Surgical strikes aftermath: No takers for relief camps in Amritsar
Mattresses have been laid, temporary toilets set up, staff deployed and grocery procured. But even as people left border villages in large numbers on the third consecutive day, they are not moving to relief camps set up by the government in Amritsar district.punjab Updated: Oct 02, 2016 09:48 IST
Mattresses have been laid, temporary toilets set up, staff deployed and grocery procured. But even as people left border villages in large numbers on the third consecutive day, they are not moving to relief camps set up by the government in Amritsar district.
Reason: They don’t find the facilities at these camps up to the mark.
With the standard of living in rural areas improving in recent years, camps at Bhakna Kalan, Khasa and Chhehertta have found no takers till now.
People don’t want to go to camps and are moving to their relatives’ homes in safer areas instead, said Daljit Singh of Chak Alla Baksh village.
He said the government may have set up camps, but these lack facilities and safety. “Where are we supposed to keep our luggage and belongings at these camps?” he questioned. Although the district administration has stationed evacuation buses near the defence drain, 2 km from the fence, in Dhauke and other border villages, no one is boarding these.
Deputy commissioner Varun Roojam visited many such villages on Saturday to convince people to move to relief camps, but they were reluctant.
“Times have changed. People are well-off, residing in big houses. Nobody wants to live in the camps and we can’t force them to,” Roojam told HT. “We have made all arrangements for their stay and food. Five camps are operational in Amritsar district since Friday, but not a single person has reached there,” he said.
DEMAND FOR BETTER MOBILE CONNECTIVITY
As most women and children have left the villages, leaving behind male members to take care of the fields and livestock, the men want the administration to provide them food besides better mobile connectivity to stay in touch with their displaced families.

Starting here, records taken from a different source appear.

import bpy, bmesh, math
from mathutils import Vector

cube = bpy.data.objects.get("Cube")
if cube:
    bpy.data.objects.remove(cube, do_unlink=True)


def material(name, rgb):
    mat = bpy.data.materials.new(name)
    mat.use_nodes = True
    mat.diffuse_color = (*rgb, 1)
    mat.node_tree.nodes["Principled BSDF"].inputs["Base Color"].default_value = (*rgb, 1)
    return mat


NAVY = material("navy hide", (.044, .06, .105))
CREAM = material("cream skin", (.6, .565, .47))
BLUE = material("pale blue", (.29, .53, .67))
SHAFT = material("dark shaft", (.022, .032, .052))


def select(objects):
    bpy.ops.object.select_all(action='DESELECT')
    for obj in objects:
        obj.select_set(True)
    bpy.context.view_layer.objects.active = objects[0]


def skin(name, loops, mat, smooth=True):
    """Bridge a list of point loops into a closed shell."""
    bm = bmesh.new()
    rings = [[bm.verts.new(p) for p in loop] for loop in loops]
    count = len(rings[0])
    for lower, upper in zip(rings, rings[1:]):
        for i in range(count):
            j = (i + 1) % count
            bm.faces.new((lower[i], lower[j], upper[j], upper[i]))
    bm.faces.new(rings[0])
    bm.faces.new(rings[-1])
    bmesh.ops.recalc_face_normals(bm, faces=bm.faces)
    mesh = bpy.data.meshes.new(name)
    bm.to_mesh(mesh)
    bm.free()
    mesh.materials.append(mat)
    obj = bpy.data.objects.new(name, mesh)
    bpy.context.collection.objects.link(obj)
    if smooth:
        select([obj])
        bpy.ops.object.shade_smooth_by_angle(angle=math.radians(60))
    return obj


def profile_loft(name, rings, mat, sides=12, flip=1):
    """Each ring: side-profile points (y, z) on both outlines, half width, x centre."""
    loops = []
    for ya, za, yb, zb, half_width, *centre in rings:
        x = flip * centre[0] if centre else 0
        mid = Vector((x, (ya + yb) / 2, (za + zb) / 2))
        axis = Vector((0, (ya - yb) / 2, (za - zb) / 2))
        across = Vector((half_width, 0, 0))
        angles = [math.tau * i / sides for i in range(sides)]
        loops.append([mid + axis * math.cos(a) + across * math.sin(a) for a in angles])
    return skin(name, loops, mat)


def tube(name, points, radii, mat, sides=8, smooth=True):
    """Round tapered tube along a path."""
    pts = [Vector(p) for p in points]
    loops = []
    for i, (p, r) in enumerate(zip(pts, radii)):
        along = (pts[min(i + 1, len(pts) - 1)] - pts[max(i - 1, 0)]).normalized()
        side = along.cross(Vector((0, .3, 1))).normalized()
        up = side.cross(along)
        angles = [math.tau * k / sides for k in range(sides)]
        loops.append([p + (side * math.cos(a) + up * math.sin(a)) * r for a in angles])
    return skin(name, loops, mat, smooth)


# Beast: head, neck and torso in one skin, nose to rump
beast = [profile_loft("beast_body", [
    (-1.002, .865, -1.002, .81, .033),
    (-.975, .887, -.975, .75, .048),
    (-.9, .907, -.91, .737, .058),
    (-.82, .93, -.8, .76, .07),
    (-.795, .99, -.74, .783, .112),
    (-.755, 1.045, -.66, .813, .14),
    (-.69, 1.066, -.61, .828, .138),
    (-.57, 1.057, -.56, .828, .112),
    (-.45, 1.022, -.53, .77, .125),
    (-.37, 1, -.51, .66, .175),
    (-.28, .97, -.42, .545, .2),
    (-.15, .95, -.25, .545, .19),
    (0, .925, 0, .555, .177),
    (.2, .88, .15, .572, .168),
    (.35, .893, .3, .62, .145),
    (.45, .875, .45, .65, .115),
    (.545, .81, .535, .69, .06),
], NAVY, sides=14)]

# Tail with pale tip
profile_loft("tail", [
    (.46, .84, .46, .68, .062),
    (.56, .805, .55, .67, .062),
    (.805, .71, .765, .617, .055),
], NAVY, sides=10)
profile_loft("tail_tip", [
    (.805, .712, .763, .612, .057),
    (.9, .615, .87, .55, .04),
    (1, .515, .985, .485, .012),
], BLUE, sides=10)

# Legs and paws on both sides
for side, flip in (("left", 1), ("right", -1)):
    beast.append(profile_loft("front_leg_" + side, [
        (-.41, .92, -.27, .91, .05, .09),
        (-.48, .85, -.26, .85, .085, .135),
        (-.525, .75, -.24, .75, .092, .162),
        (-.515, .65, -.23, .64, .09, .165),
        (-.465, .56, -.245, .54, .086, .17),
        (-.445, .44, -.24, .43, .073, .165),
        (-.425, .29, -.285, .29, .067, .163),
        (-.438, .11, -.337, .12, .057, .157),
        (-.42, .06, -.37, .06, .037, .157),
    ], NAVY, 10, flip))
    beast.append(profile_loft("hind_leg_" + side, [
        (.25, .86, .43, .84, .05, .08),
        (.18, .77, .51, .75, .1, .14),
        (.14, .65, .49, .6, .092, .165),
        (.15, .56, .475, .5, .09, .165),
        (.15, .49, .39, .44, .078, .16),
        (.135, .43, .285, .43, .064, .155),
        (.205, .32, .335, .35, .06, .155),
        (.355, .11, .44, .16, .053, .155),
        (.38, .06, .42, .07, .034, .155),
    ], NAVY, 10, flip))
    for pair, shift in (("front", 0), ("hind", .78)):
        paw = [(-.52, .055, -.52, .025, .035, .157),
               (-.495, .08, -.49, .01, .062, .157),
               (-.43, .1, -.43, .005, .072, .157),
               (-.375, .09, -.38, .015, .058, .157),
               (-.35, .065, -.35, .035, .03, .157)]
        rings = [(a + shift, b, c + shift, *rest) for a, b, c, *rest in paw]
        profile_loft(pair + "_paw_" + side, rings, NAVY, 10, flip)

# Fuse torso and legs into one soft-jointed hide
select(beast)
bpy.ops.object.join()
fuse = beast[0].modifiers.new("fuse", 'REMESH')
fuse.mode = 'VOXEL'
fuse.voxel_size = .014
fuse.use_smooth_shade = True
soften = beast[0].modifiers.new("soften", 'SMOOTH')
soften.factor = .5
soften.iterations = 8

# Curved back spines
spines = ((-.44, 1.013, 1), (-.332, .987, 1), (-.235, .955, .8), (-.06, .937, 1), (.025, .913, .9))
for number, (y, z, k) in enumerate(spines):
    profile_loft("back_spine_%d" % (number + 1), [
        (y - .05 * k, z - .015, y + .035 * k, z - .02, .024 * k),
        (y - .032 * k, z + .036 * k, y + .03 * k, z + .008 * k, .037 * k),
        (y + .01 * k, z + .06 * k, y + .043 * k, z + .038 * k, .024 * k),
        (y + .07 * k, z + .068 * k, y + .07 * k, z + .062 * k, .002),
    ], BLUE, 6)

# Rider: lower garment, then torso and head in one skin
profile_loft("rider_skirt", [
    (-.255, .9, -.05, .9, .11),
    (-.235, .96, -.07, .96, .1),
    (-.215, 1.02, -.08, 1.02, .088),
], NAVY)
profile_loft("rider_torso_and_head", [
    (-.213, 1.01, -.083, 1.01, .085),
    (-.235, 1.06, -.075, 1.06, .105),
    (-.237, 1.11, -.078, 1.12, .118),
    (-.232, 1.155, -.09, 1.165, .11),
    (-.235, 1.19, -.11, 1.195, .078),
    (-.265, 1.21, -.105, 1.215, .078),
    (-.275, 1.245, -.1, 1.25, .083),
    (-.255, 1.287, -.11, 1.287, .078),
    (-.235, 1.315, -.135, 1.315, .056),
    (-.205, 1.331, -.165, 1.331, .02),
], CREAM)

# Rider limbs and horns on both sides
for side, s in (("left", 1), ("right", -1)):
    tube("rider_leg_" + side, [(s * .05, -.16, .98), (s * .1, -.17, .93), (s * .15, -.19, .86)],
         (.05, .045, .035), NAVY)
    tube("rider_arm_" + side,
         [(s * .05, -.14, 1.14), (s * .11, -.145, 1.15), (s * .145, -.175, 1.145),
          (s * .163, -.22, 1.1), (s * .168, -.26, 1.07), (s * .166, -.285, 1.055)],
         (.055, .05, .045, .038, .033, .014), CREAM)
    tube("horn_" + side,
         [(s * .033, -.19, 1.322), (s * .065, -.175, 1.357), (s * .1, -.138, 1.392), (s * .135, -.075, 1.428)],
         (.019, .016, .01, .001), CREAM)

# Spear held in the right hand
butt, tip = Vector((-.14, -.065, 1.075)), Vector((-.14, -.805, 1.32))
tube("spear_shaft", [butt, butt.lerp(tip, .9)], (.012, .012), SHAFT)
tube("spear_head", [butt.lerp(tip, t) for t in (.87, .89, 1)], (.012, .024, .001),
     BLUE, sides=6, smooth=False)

The DC said people who are staying back in villages have demanded better mobile range.“We have taken note of it and do keeping in mind the security concerns. We will soon provide landline phone facilities in border villages,” said Roojam.